--- Exercise objective ---
Find the line with "trims, mouths, bores, pins = (bmesh.new()" in the records below. Copy it and every line after it, up to and including the line with "Vector((0, 0.32, 0.31)))".

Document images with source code

::::::

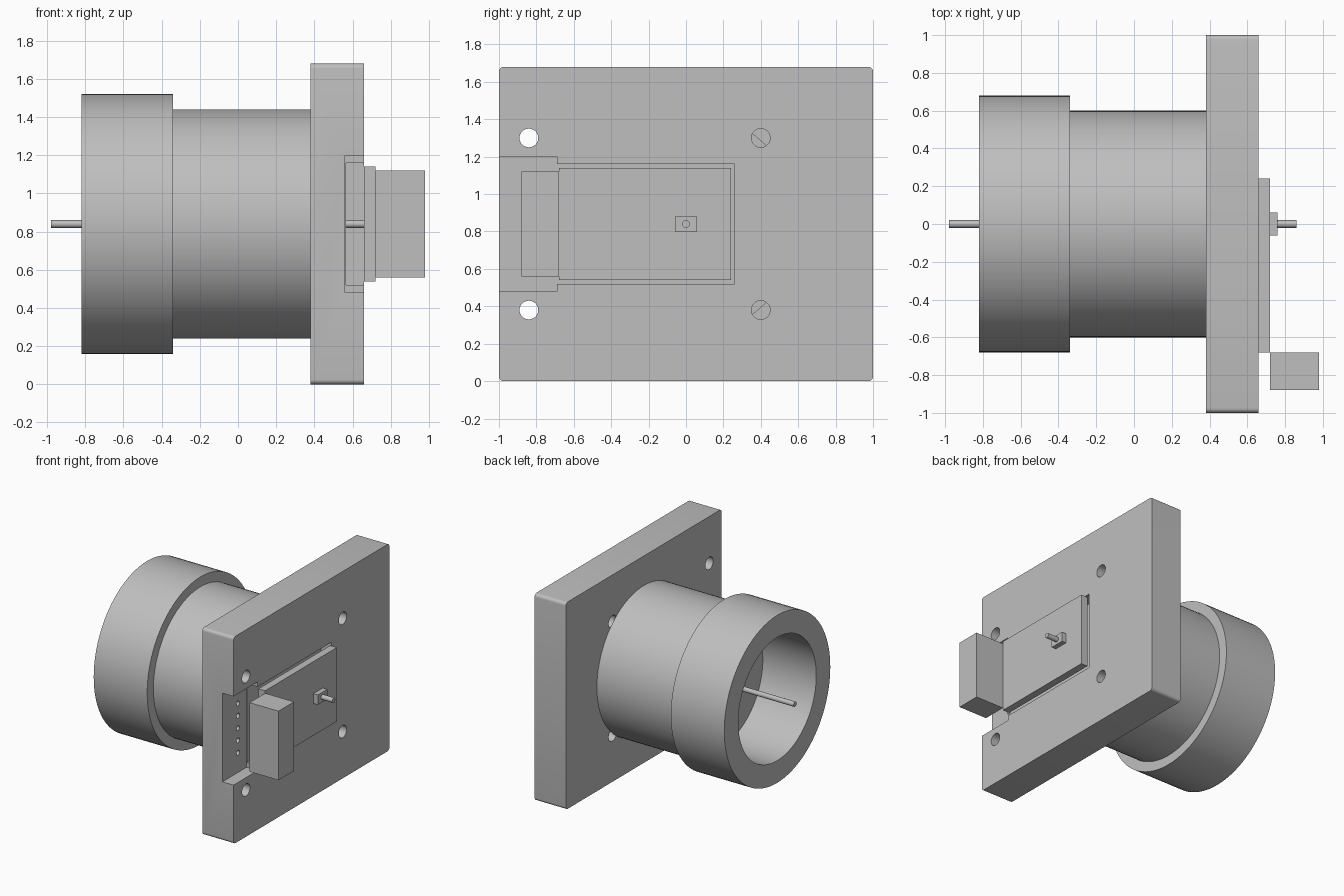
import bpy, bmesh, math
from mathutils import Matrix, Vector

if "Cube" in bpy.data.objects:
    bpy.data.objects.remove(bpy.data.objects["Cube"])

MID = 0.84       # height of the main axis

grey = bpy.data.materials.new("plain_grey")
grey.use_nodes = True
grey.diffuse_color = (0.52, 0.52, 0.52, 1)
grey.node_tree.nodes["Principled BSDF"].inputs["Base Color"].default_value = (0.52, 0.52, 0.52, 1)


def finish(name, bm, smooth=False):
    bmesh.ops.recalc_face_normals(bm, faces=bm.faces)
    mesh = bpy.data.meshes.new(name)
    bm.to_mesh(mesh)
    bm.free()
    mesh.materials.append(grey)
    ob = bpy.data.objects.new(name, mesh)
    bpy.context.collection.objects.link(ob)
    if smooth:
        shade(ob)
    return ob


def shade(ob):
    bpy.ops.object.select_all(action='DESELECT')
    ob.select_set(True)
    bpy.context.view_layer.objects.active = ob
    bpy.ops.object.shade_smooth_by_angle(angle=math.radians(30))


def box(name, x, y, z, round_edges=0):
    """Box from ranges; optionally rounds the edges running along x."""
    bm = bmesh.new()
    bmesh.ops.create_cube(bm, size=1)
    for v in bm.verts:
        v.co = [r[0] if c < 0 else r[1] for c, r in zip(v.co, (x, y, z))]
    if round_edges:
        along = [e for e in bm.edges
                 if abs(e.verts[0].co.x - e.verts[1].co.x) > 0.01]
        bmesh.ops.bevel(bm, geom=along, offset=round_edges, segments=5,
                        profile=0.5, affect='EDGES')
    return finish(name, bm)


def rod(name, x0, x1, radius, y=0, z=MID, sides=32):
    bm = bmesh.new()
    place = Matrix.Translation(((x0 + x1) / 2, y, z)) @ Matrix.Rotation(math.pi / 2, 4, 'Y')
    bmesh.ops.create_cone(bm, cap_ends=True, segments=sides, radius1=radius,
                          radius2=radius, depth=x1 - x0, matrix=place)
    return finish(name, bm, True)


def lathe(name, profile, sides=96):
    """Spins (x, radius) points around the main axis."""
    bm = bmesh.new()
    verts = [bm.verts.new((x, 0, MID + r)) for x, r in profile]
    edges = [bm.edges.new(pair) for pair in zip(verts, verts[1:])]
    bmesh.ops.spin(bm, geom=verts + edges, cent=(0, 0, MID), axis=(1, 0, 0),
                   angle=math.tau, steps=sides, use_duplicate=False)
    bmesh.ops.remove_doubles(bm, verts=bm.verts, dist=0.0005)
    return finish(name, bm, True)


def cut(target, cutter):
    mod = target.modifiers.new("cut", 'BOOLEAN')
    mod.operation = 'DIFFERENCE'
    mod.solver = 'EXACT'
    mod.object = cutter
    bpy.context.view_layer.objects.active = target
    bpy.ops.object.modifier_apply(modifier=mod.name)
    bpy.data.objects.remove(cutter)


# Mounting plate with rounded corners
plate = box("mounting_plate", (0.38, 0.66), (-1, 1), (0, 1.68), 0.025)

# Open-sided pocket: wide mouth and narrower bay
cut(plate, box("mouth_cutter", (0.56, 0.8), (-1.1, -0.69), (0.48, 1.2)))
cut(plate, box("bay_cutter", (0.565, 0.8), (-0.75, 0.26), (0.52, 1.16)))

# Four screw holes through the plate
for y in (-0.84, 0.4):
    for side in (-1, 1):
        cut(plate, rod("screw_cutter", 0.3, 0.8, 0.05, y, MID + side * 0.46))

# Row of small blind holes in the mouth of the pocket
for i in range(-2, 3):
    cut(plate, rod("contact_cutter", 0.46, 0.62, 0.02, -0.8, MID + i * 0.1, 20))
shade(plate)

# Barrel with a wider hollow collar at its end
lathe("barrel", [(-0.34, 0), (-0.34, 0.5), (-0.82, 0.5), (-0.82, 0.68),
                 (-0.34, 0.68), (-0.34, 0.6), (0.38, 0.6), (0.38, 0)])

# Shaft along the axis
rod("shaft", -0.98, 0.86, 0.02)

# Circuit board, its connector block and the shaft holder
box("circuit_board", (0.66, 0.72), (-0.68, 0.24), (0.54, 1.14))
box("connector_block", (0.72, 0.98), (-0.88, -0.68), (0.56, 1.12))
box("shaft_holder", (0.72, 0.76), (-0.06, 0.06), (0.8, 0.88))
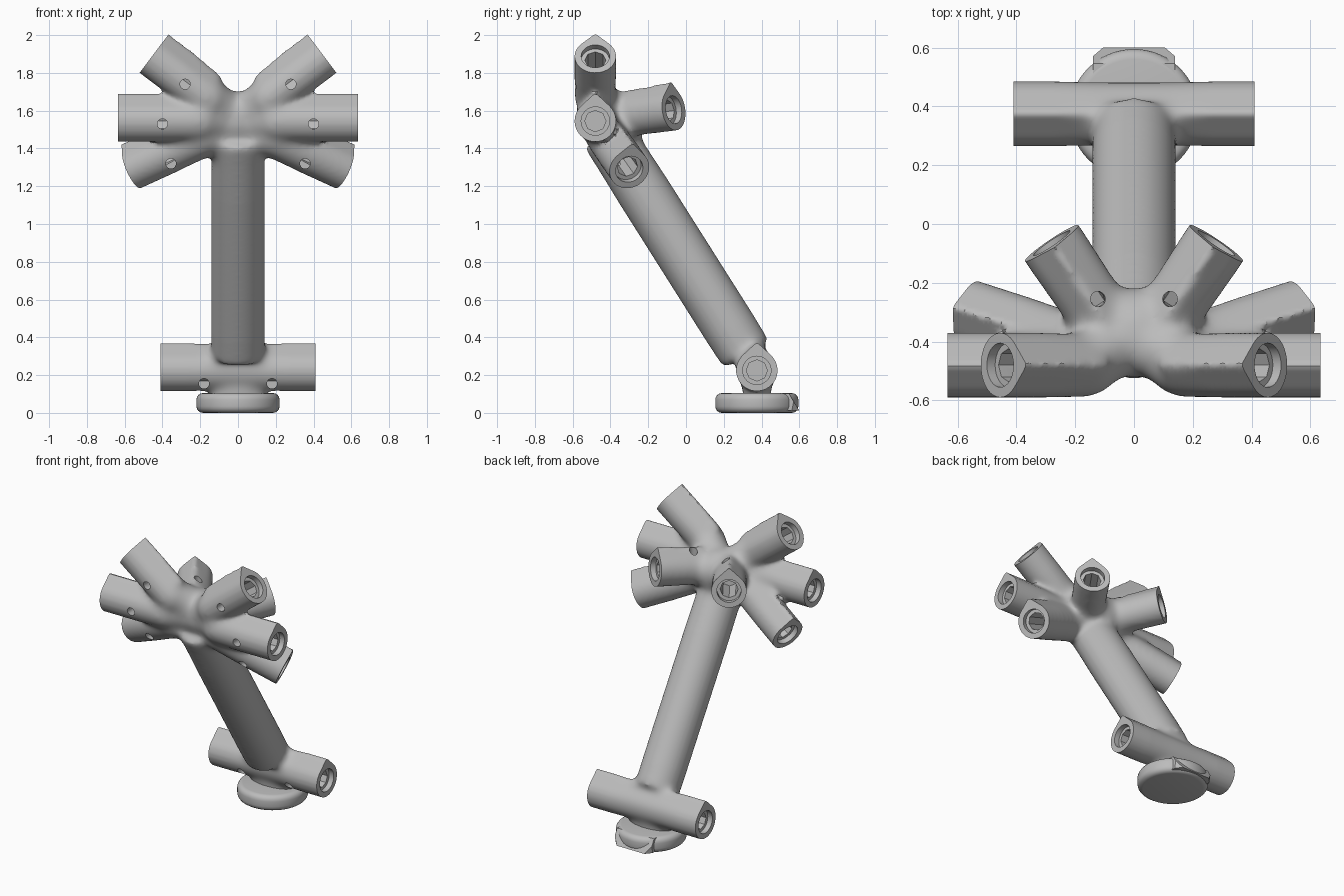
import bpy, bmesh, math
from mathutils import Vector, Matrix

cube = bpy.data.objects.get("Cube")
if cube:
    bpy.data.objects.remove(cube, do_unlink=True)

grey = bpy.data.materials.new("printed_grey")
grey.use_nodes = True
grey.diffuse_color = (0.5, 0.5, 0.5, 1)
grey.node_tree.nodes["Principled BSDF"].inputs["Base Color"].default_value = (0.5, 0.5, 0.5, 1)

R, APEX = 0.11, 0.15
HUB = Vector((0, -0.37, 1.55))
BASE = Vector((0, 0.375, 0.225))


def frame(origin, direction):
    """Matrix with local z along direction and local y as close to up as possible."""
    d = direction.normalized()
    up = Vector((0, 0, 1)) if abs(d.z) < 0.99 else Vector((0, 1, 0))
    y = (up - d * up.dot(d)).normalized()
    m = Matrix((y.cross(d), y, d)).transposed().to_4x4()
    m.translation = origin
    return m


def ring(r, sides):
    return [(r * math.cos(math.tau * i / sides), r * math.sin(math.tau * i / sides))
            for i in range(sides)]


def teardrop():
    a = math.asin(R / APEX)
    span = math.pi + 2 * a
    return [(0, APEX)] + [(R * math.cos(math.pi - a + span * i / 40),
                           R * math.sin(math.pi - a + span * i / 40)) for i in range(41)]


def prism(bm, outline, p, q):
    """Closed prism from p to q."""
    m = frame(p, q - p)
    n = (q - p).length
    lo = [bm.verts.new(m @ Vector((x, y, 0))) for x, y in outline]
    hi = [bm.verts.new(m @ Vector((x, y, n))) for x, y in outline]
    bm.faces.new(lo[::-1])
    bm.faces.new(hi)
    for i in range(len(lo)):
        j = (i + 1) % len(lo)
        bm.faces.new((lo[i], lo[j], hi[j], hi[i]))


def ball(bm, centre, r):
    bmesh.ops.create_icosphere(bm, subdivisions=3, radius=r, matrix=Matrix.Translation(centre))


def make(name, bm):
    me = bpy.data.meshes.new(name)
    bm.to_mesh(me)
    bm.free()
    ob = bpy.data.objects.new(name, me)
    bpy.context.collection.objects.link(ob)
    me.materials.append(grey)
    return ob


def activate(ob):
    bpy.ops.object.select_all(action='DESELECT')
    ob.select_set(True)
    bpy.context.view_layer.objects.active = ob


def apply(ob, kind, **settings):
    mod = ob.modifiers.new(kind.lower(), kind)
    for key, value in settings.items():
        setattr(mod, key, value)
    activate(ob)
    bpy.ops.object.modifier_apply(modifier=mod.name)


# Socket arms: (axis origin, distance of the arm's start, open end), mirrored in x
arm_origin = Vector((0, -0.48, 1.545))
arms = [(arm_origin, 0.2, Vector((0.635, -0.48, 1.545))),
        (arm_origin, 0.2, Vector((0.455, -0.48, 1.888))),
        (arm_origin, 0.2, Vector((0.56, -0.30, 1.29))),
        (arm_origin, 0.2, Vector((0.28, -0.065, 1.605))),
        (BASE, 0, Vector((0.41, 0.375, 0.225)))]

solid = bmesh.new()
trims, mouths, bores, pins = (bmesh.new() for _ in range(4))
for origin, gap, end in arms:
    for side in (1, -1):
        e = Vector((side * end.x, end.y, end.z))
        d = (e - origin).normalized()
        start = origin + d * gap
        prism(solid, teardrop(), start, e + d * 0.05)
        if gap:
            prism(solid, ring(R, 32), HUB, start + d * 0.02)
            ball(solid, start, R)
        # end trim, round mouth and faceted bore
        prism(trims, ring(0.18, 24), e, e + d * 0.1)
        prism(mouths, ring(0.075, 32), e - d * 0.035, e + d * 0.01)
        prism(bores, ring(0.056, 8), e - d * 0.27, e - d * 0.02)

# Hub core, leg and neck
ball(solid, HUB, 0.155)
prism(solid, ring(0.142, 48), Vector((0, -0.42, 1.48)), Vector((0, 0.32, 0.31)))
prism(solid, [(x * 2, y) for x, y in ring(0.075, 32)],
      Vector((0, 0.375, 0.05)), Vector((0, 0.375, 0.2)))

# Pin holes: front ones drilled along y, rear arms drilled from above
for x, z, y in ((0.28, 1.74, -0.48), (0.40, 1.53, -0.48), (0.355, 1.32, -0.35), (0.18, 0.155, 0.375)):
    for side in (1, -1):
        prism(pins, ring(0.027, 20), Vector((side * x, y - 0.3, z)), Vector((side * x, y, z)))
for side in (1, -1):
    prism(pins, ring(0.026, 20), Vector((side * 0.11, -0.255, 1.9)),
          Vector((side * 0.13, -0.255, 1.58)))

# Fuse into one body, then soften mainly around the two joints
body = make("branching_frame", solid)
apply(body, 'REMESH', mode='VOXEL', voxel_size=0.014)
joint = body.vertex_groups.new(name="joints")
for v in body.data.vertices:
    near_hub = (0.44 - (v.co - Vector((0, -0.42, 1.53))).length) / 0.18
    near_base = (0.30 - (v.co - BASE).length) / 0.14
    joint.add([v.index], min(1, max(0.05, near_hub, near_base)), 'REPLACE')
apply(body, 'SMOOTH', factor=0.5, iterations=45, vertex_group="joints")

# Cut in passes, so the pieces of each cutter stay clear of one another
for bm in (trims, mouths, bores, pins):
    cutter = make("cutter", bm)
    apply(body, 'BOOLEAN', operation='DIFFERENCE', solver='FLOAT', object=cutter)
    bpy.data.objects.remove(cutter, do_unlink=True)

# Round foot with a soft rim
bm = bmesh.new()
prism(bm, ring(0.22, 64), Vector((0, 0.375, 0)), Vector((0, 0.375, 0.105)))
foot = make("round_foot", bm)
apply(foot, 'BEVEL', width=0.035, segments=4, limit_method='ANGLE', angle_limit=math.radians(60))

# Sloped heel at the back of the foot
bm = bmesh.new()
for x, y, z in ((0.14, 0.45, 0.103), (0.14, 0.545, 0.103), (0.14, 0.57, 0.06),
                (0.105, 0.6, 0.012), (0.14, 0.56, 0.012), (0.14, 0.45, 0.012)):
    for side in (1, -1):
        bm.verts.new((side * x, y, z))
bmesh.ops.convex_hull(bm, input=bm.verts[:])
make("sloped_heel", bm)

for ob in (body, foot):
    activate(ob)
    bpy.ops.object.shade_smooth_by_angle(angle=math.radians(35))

::::::

--- Expected answer ---
trims, mouths, bores, pins = (bmesh.new() for _ in range(4))
for origin, gap, end in arms:
    for side in (1, -1):
        e = Vector((side * end.x, end.y, end.z))
        d = (e - origin).normalized()
        start = origin + d * gap
        prism(solid, teardrop(), start, e + d * 0.05)
        if gap:
            prism(solid, ring(R, 32), HUB, start + d * 0.02)
            ball(solid, start, R)
        # end trim, round mouth and faceted bore
        prism(trims, ring(0.18, 24), e, e + d * 0.1)
        prism(mouths, ring(0.075, 32), e - d * 0.035, e + d * 0.01)
        prism(bores, ring(0.056, 8), e - d * 0.27, e - d * 0.02)

# Hub core, leg and neck
ball(solid, HUB, 0.155)
prism(solid, ring(0.142, 48), Vector((0, -0.42, 1.48)), Vector((0, 0.32, 0.31)))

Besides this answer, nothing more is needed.